▸ **WORK TO BE COMPLETED**: Pick out the lines below with "lathe" and list them.

▸ **Dataset items**:
──────
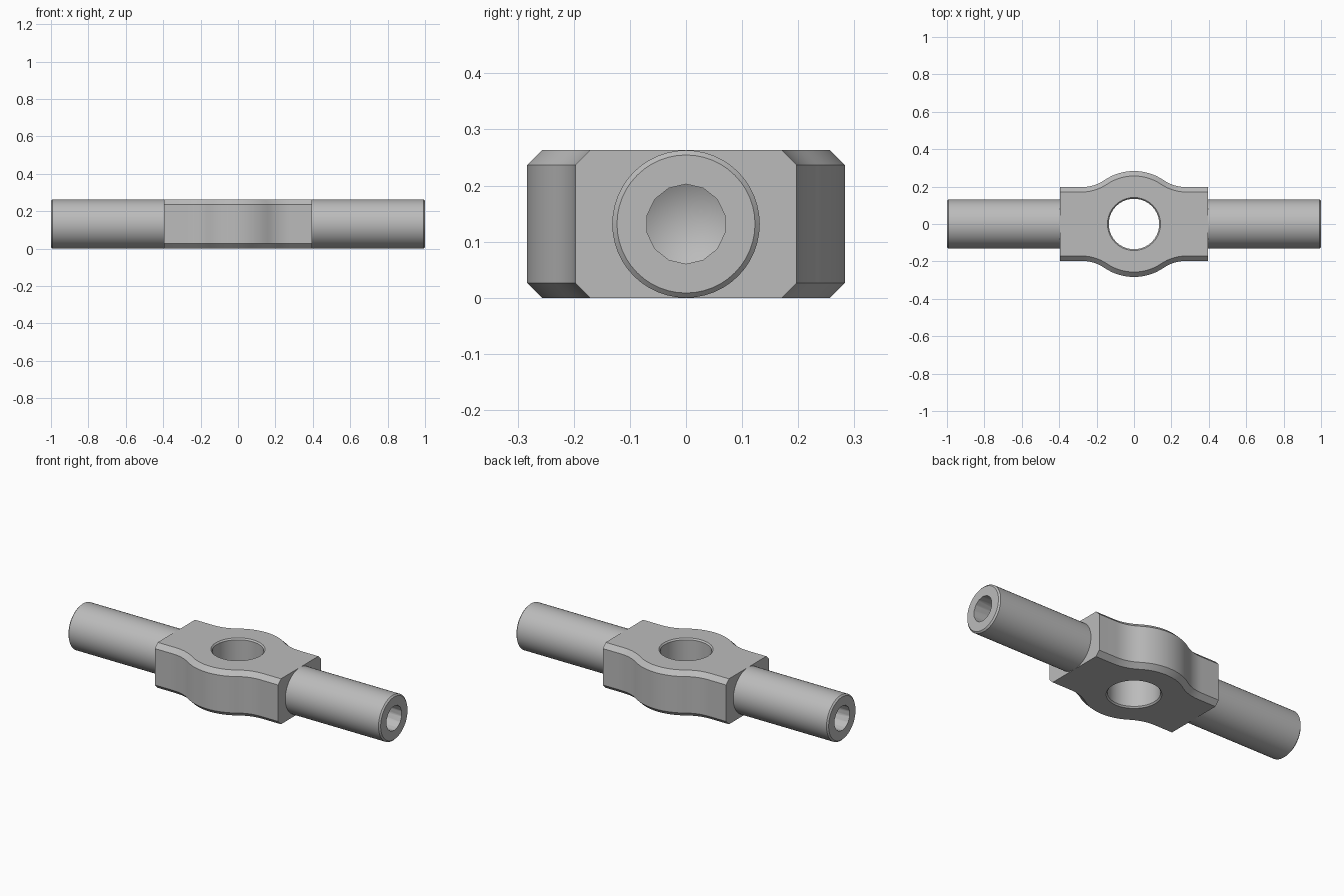
import bpy, bmesh, math
from mathutils import Matrix, Vector

if "Cube" in bpy.data.objects:
    bpy.data.objects.remove(bpy.data.objects["Cube"])

HEIGHT = 0.263
MID = HEIGHT / 2
BLOCK_END = 0.395
FLAT = 0.197        # half width of the block ends
BULGE = 0.283       # radius of the central boss
BEVEL = 0.026

steel = bpy.data.materials.new("grey_steel")
steel.use_nodes = True
grey = (0.5, 0.5, 0.5, 1)
steel.diffuse_color = grey
steel.node_tree.nodes["Principled BSDF"].inputs["Base Color"].default_value = grey


def make_object(name, bm):
    bmesh.ops.recalc_face_normals(bm, faces=bm.faces)
    mesh = bpy.data.meshes.new(name)
    bm.to_mesh(mesh)
    bm.free()
    mesh.materials.append(steel)
    obj = bpy.data.objects.new(name, mesh)
    bpy.context.collection.objects.link(obj)
    return obj


def lathe(name, profile, sides, matrix):
    """Closed solid turned about its own z axis from (radius, z) points."""
    bm = bmesh.new()
    verts = [bm.verts.new((r, 0, z)) for r, z in profile]
    edges = [bm.edges.new(pair) for pair in zip(verts, verts[1:])]
    bmesh.ops.spin(bm, geom=verts + edges, cent=(0, 0, 0), axis=(0, 0, 1),
                   angle=math.tau, steps=sides, use_merge=False)
    bmesh.ops.remove_doubles(bm, verts=bm.verts, dist=1e-5)
    bmesh.ops.transform(bm, matrix=matrix, verts=bm.verts)
    return make_object(name, bm)


def cut(obj, cutter):
    bpy.context.view_layer.objects.active = obj
    mod = obj.modifiers.new("bore", 'BOOLEAN')
    mod.operation = 'DIFFERENCE'
    mod.solver = 'EXACT'
    mod.object = cutter
    bpy.ops.object.modifier_apply(modifier=mod.name)
    bpy.data.objects.remove(cutter)


def outline(inset):
    """Block outline: flat ends blending through fillets into a round boss."""
    fillet = 0.216
    cx, cy = 0.28, FLAT + fillet
    boss, hollow = BULGE - inset, fillet + inset
    lean = math.atan2(cx, cy)
    right = [(boss * math.sin(lean * i / 7), boss * math.cos(lean * i / 7)) for i in range(8)]
    right += [(cx - hollow * math.sin(lean * (1 - i / 7)),
               cy - hollow * math.cos(lean * (1 - i / 7))) for i in range(1, 8)]
    right.append((BLOCK_END, FLAT - inset))
    half = [(-x, y) for x, y in reversed(right[1:])] + right
    return half + [(-x, -y) for x, y in half]


# Central block with chamfered long edges
bm = bmesh.new()
levels = [(0, BEVEL), (BEVEL, 0), (HEIGHT - BEVEL, 0), (HEIGHT, BEVEL)]
rings = [[bm.verts.new((x, y, z)) for x, y in outline(inset)] for z, inset in levels]
for low, high in zip(rings, rings[1:]):
    for i in range(len(low)):
        j = (i + 1) % len(low)
        bm.faces.new((low[i], low[j], high[j], high[i]))
bm.faces.new(rings[0])
bm.faces.new(rings[-1])
block = make_object("centre_block", bm)

# Through hole with small countersinks
R, RIM, LIP = 0.135, 0.142, 0.008
hole = [(0, -0.1), (RIM, -0.1), (RIM, 0), (R, LIP),
        (R, HEIGHT - LIP), (RIM, HEIGHT), (RIM, HEIGHT + 0.1), (0, HEIGHT + 0.1)]
cut(block, lathe("hole_cutter", hole, 40, Matrix()))

# Round arms with drilled ends
parts = [block]
arm = [(0, BLOCK_END - 0.01), (MID, BLOCK_END - 0.01), (MID, 0.992), (0.123, 1), (0, 1)]
drill = [(0, 0.6), (0.071, 0.64), (0.071, 1.1), (0, 1.1)]
for name, side in (("left_arm", 1), ("right_arm", -1)):
    place = Matrix.Translation(Vector((0, 0, MID))) @ Matrix.Rotation(side * math.pi / 2, 4, 'Y')
    rod = lathe(name, arm, 48, place)
    cut(rod, lathe("drill_cutter", drill, 14, place))
    parts.append(rod)

bpy.ops.object.select_all(action='DESELECT')
for obj in parts:
    obj.select_set(True)
bpy.context.view_layer.objects.active = block
bpy.ops.object.shade_smooth_by_angle(angle=math.radians(30))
──────
▸ **SOLUTION**:
def lathe(name, profile, sides, matrix):
cut(block, lathe("hole_cutter", hole, 40, Matrix()))
    rod = lathe(name, arm, 48, place)
    cut(rod, lathe("drill_cutter", drill, 14, place))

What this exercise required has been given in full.